Here are the basic folders you need to start:
- Health & fitness
- Longterm goals
- Life (for general observations)
- Important people
- Next action—
Once you create these tabs, and start using your notes app on a daily basis,
it will help you to capture things that would ordinarily slip through the cracks and bite you later– or worse, that would continue bouncing around in your head causing a ton of anxiety!
You just have to use your notes.
Say your boss mentions a project that’s coming up next quarter and casually mention that she wants you to prepare for it next week.
That would ordinarily fall through the cracks and bite you later ( when your boss is huffing and puffing about why that crazy important project is now two weeks delayed). — Or you would always think about the project in the back of your head; but since you don’t have concrete direction related to that task, you’re just going to have a bunch of anxiety.

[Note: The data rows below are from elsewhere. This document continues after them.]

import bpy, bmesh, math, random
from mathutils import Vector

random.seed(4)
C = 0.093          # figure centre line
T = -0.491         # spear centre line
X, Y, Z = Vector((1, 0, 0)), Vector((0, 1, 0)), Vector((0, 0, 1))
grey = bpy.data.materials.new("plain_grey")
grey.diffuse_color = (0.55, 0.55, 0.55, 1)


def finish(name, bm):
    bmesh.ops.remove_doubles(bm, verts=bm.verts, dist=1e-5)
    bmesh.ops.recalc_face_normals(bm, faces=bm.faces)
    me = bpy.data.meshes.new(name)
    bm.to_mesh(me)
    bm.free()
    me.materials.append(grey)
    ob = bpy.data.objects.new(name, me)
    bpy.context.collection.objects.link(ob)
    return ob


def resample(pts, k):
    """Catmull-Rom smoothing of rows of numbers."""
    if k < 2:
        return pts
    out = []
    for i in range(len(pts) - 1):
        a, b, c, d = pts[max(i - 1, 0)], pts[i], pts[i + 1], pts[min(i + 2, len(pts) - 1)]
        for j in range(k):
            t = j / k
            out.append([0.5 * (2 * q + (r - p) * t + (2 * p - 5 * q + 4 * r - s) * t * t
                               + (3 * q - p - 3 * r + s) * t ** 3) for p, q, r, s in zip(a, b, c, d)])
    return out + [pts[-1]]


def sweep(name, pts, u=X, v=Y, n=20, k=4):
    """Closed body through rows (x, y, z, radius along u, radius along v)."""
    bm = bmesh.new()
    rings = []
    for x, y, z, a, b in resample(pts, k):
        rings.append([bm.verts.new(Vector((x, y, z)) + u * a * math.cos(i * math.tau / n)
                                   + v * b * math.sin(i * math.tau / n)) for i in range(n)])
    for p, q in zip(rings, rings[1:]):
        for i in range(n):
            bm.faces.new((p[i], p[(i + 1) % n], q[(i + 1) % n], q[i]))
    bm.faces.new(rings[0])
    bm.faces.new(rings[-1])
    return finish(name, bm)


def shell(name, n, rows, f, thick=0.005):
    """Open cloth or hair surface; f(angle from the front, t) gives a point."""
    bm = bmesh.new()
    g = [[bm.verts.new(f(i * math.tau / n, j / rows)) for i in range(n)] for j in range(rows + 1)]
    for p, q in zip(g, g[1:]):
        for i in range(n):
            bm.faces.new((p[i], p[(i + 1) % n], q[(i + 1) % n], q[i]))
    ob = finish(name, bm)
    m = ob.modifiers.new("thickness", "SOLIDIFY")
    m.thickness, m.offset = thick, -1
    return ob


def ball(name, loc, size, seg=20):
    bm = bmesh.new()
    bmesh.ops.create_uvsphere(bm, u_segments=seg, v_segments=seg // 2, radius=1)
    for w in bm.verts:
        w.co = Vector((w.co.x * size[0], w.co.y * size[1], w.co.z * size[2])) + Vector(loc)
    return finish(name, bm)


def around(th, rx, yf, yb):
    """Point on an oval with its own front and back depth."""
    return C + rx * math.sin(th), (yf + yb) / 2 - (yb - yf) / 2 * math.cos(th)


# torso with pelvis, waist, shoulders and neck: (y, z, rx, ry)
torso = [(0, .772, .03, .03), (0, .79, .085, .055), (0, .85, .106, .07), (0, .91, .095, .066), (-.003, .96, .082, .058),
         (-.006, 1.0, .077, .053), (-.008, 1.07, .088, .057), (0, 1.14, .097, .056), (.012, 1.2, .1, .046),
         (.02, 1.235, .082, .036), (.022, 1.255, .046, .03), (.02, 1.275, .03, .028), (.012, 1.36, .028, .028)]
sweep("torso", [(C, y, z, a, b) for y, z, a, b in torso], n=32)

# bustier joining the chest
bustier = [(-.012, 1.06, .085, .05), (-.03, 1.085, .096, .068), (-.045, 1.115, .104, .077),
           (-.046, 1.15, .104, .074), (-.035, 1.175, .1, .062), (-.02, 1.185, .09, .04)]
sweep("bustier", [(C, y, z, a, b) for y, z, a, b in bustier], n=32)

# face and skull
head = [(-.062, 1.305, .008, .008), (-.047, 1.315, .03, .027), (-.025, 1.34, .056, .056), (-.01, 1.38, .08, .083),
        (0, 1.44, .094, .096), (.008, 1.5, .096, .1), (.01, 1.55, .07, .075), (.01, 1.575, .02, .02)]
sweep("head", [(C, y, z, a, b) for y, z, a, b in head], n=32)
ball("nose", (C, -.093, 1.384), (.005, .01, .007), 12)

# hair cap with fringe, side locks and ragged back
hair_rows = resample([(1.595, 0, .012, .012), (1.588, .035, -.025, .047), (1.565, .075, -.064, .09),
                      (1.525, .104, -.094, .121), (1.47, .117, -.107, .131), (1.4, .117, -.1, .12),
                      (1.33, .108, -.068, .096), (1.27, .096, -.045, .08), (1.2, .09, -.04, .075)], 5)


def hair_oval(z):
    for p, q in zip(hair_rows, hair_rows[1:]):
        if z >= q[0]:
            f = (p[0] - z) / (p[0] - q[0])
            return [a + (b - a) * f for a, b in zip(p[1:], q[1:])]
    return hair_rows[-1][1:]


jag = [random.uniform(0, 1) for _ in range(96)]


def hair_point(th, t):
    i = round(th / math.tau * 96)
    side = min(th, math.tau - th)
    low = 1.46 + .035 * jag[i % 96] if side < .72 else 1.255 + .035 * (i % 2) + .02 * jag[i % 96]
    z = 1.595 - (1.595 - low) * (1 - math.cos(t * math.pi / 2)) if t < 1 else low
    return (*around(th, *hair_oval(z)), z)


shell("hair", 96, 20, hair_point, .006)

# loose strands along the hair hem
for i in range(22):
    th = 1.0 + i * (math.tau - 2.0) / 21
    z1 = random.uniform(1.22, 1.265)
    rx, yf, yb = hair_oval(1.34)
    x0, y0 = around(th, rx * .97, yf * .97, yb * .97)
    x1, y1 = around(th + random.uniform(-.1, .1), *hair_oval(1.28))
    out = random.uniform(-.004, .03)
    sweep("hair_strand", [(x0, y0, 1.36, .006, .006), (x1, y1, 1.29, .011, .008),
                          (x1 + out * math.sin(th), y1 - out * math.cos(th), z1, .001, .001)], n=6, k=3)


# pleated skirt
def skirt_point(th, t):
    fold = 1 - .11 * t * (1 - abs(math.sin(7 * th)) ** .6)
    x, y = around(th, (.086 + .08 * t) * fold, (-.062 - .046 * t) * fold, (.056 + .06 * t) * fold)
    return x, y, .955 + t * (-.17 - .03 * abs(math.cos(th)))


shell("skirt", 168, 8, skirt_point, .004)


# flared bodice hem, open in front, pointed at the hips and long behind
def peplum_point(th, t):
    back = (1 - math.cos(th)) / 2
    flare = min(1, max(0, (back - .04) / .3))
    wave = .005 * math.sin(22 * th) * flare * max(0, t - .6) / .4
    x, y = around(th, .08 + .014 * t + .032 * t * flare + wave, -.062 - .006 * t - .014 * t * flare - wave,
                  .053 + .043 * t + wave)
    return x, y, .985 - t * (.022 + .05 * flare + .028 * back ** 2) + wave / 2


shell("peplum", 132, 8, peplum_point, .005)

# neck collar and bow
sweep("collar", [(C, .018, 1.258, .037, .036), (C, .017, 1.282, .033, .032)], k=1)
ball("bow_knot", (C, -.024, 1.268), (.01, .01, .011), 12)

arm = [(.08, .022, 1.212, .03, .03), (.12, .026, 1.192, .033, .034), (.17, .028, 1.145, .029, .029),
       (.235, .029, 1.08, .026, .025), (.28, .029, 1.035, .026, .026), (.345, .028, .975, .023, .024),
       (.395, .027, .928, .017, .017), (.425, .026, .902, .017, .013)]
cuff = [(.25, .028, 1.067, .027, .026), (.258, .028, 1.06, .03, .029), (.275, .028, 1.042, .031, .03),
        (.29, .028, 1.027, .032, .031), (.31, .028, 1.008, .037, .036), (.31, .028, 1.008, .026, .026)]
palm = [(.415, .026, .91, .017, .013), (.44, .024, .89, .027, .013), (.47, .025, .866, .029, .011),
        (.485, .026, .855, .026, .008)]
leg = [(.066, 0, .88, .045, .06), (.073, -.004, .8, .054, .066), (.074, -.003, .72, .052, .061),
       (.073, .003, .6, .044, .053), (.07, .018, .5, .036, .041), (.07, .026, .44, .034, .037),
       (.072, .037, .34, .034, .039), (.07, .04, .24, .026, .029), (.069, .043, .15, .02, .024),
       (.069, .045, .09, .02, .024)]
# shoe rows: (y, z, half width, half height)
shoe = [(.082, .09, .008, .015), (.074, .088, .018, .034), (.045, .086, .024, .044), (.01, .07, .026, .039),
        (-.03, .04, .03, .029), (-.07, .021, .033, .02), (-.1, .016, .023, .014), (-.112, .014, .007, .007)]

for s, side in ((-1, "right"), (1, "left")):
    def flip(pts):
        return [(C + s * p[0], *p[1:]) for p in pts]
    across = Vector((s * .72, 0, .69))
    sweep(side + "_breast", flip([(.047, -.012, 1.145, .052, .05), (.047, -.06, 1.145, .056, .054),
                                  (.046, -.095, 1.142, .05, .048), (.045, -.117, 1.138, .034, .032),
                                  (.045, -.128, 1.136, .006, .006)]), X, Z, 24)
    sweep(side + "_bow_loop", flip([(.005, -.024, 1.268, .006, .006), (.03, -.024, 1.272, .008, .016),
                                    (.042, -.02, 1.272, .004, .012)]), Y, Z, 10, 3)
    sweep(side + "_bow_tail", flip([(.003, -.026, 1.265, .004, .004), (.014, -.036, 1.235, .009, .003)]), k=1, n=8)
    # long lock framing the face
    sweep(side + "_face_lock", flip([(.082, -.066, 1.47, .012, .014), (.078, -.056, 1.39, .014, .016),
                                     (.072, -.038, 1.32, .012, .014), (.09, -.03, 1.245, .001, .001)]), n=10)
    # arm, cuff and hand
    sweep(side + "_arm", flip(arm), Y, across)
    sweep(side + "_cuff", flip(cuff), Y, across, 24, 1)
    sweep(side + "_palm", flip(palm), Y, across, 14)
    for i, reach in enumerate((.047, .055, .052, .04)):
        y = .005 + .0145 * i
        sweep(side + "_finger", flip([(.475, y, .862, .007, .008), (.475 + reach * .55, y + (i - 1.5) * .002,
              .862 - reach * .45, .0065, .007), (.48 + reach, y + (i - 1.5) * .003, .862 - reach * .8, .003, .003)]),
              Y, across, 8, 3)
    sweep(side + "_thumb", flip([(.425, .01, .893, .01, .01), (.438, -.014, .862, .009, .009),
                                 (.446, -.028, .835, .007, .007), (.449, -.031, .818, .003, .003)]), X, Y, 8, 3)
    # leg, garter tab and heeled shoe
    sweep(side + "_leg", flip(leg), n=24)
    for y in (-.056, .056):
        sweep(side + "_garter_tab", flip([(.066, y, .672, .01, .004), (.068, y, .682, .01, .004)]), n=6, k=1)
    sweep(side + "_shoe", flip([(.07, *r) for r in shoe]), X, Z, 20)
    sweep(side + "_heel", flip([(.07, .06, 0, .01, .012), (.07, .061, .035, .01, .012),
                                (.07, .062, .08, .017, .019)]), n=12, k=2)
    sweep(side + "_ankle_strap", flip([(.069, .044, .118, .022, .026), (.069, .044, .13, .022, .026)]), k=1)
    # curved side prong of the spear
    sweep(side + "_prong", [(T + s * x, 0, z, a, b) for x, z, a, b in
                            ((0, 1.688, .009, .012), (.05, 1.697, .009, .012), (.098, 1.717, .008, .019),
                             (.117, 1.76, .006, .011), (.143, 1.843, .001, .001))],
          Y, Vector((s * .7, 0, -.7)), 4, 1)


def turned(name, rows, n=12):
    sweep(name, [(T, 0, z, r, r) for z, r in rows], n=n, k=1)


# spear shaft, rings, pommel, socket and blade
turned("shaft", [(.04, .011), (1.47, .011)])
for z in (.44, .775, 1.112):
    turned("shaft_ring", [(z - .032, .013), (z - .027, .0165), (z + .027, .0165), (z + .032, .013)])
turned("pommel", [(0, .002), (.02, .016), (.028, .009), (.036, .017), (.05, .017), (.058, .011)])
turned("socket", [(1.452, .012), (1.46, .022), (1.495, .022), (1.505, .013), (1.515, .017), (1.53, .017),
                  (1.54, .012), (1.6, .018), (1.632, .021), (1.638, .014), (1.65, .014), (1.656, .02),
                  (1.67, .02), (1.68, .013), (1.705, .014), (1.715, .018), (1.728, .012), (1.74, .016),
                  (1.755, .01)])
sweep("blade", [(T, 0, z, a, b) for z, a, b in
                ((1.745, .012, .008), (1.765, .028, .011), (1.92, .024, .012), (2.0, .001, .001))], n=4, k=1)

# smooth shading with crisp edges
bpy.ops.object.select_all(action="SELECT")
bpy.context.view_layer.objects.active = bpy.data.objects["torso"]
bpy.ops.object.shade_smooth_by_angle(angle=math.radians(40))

Now that you’re taking notes, though, on everything, you’re going to write the directive down by reflex:
“Prepare for project, Monday at 3:30.”
Once it’s filed away, and you have a system that brings you back to your notes on a regular basis (see next section), your brain will be calm in knowing that it doesn’t have to worry.
Next action reminders
To make sure you come back to your ideas and actually act on them, which is what gives you real peace of mind, David Allen suggests creating a “Next Action” subtab for each category.
(Subtabs are created by dragging a new note tab under an existing one–which becomes the ‘parent’ tab.)
For anything that you can’t do in five minutes and that must be acted on, file it away in the ‘next action’ subtab of the relevant category. You’ll just need to set a reminder to revisit your “Next Actions” list once or twice a week. (More on reminders in the next section.)
3-Take advantage of your reminders
Smartphones addiction is a real issue for most people—and it’s the apps that really get us. Polls show that 92% of our phone time is spent on them.
But when you start limiting your phone use in general, and start using your notes and reminders, your phone alerts you to focus on what you really need to be doing. Which turns your smartphone into a focus aid.
The easiest way to start using your reminders is to activate Siri or your Google Assistant and to dictate whatever you want to be reminded of.
For instance, if you want to begin your big project next Friday at 2:00pm, you’ll say: “At 8:00 pm next Thursday, remind me to set my 2:00pm alarm for starting new project.”
The wording has to be just like that example, otherwise the robot will confuse the times. And unfortunately you can’t schedule alarms past a day in advance. You can also manually set alerts in the reminders app—it just takes five times longer.
Oftentimes you can completely skip filing a ‘next action’ note if you immediately use your ‘reminders’ function.
That’s the beauty of technology–it simplifies things.
So the more you get in the habit of setting reminders for your ‘next actions’, the less you will have to rely on your next action tabs. Try setting some reminders for some important things that you’d usually forget today!
Challenge yourself to set three reminders per day on your smartphone for the next week.
You can start by reminding yourself of that reminder! —
“Siri, every morning at 9:00am, remind me to set three reminders today.”
If this sounds like it’ll make your smartphone even more distracting, again — I hear ya! But when you’re using your phone almost exclusively for acting towards your goals and staying focused…that’s the kind of smartphone addiction you actually want to have!
Although smartphones are incredibly useful, most of us use them more as high-tech escapes than as the self-improvement tools they actually are. You can get the most out of your phone (and break your smartphone addiction) by limiting the amount of time you spend on it, by getting organized with a system for note taking, and by using your reminders function on a daily basis.
Want more in-depth training on a distraction-free lifestyle? Consider my coaching program.